In the span of three outs on Saturday against Miami, Florida produced 11 runs on nine hits. In the 27 outs they got in last night’s game, they came away with zero and two, respectively.
And now Florida finds themselves one loss away from elimination. The Gators’ bats went cold and wasted an outstanding pitching effort by AJ Puk, and then the Florida bullpen, to lose 1-0 to Virginia and drop to the losers’ bracket. Florida will face Miami tomorrow at 8pm in an elimination game.
Virginia got a brilliant performance from Brandon Waddell, and then produced the game’s only run in the sixth inning on a Robbie Coman sacrifice fly. The Gators had their chances to match that run and then some, but a combination of bad luck, a lack of clutch hitting, and some questionable decision making ruined those chances.
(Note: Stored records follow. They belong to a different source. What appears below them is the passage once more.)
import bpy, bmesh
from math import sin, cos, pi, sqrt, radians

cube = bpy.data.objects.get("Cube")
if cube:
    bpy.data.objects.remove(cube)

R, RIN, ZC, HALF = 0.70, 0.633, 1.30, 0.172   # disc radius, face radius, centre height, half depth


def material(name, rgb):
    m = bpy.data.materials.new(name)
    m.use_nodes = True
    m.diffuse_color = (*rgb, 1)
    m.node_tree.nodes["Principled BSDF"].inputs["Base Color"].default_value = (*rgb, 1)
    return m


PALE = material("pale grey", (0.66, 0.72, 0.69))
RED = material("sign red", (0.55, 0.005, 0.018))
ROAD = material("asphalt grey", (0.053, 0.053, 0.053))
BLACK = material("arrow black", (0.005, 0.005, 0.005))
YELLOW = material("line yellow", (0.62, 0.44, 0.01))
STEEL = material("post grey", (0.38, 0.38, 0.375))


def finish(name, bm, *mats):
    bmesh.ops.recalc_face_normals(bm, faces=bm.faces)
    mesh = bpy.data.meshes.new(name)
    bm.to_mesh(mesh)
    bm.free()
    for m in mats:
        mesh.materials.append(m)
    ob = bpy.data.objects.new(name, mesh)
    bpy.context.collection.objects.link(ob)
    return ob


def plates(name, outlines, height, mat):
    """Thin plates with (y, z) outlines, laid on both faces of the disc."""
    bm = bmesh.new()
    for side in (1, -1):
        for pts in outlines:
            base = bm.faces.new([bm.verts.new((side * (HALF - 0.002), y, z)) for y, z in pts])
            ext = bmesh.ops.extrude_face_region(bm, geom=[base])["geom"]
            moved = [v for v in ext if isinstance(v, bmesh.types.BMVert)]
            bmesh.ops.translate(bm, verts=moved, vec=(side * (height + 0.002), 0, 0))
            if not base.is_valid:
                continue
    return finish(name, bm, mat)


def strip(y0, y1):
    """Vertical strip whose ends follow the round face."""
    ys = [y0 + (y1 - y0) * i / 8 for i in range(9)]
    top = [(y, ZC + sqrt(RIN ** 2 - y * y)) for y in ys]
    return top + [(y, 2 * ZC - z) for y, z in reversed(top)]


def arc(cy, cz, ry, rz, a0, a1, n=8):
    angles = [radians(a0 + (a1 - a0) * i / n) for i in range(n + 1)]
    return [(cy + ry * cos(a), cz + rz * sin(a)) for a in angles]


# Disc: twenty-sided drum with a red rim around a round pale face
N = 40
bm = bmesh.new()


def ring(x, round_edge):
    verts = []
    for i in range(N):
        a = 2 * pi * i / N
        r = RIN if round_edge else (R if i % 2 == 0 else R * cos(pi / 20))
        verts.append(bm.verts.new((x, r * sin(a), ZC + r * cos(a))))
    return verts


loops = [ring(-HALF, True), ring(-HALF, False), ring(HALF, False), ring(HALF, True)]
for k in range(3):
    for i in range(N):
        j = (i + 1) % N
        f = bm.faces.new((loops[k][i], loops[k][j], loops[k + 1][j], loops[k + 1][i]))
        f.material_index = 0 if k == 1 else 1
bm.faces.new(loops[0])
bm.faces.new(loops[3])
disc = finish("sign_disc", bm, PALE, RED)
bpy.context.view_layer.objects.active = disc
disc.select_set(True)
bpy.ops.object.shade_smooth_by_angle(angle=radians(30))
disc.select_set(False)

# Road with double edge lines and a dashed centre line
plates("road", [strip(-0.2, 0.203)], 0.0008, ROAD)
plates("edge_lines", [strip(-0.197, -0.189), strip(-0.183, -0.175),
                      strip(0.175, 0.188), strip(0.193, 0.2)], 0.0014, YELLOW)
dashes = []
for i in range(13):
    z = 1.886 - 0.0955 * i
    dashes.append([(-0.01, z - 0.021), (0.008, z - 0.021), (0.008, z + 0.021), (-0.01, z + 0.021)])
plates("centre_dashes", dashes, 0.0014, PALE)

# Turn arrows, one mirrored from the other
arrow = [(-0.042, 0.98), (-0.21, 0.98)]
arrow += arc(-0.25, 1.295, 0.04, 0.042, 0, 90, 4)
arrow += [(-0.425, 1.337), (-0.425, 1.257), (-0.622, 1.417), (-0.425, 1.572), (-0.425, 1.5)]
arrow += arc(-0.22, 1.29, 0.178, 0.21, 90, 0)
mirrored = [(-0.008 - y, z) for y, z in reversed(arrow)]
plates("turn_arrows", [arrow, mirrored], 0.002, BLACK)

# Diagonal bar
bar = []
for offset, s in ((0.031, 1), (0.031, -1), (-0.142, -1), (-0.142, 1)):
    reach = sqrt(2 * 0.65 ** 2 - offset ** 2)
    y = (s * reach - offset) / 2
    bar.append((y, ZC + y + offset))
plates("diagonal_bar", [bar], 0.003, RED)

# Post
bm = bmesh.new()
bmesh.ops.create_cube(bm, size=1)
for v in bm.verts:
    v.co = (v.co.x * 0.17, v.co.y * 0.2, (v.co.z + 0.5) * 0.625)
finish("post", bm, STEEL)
Florida’s best chance to score came in the eighth. Dalton Guthrie led off the inning in a peculiar way- he fell back in the count 0-2, and then watched four balls sail by to draw a walk. Ryan Larson followed that with a single right back up the middle. So first and third, no outs, Harrison Bader up. Florida’s chances to score were pretty good.
But Bader’s at bat produced the worst result possible. He smoked a line drive right back at the pitcher’s glove, which interrupted the flight of the ball, and resulted in an easy toss to second to force out Larson. Had that ball been hit four inches higher, lower, or to either side, it’s a run scoring single, and there’s still two on and no out. That’s bad luck. I wouldn’t have minded seeing Bader try to bunt in that situation- that’s what it’s meant for- but I can’t hate on letting one of our hottest hitters swing away.
In any case, Florida was still in good shape to score, with first and third and no outs. Then Richie Martin and Josh Tobias each grounded out, and the Gators were sunk.
I should point out that by itself, this loss means nothing. All it does is negate the positive of Saturday night’s win, and now they’ve got to do it all over again: beat Miami in order to face Virginia, and then beat them twice to reach the Championship Series. This time, however, there is no margin for error for Florida; lose again, and their season is done.
Then again, the Gators have played their best baseball when they’ve been backed against a wall.
Florida lost the opening game of the SEC Tournament to Arkansas, and then proceeded to rip through the loser’s bracket, clobbering Auburn and Arkansas to reach the semifinals. There, they beat LSU to reach the finals against Vanderbilt, and won that game, too. So think about that: Florida faced elimination in the SEC Tournament four straight games, and won them all. OK, so the stakes are exponentially higher here in Omaha, but Florida has shown that they can win four straight games in situations where a loss would send them home; now they have to win three. Their pitching staff is deep enough to do it, as they showed in that SEC Tournament, and I highly doubt their bats will be kept silent all night again after that.
In other words, they’re down, but not out. And they play great when they’re down.